WORK INSTRUCTION:
The only thing to report is how many lines of the data contain the word "profile".

[Records from a data collection]
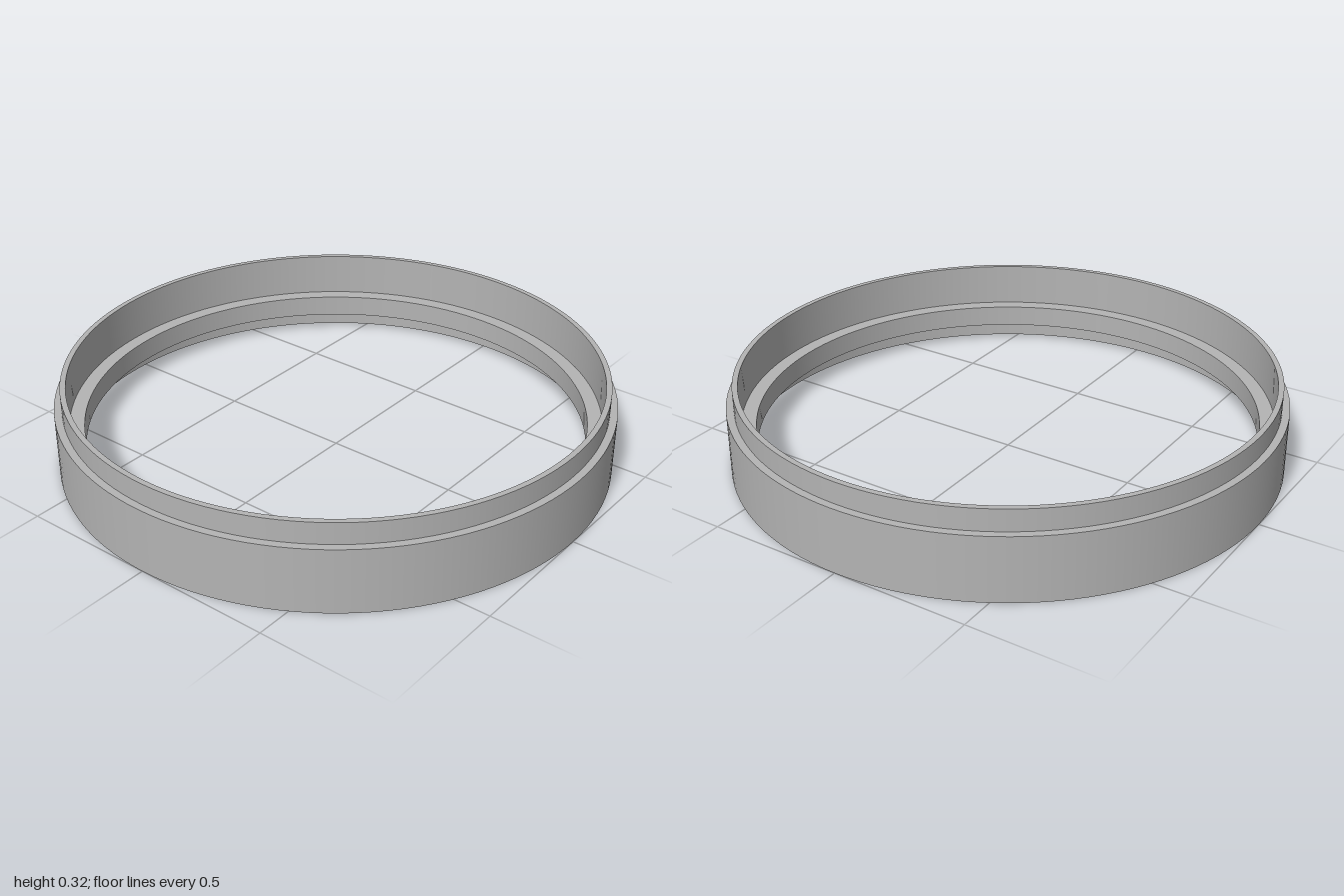
import * as THREE from 'three';

const SEGMENTS = 128;

// One revolved face between two profile points, so every profile corner stays sharp.
function band([r0, y0], [r1, y1], material, name) {
  const points = [new THREE.Vector2(r0, y0), new THREE.Vector2(r1, y1)];
  const mesh = new THREE.Mesh(new THREE.LatheGeometry(points, SEGMENTS), material);
  mesh.name = name;
  return mesh;
}

export function createModel() {
  const group = new THREE.Group();
  group.name = 'stackingRing';

  const grey = new THREE.MeshStandardMaterial({ color: 0xb4b4b4 });
  grey.name = 'grey';

  // Closed cross-section, counter-clockwise: each entry starts the named face.
  const profile = [
    ['bottomRim', 0.98, 0],
    ['outerWall', 1, 0],
    ['shoulder', 1, 0.24],
    ['collarOuterWall', 0.973, 0.24],
    ['collarRim', 0.973, 0.32],
    ['collarInnerWall', 0.953, 0.32],
    ['flangeTop', 0.953, 0.16],
    ['flangeBore', 0.9, 0.16],
    ['flangeUnderside', 0.9, 0.08],
    ['recessWall', 0.98, 0.08],
  ];

  profile.forEach(([name, r, y], i) => {
    const [, nextR, nextY] = profile[(i + 1) % profile.length];
    group.add(band([r, y], [nextR, nextY], grey, name));
  });

  return group;
}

OUTPUT OF THE EXERCISE:
4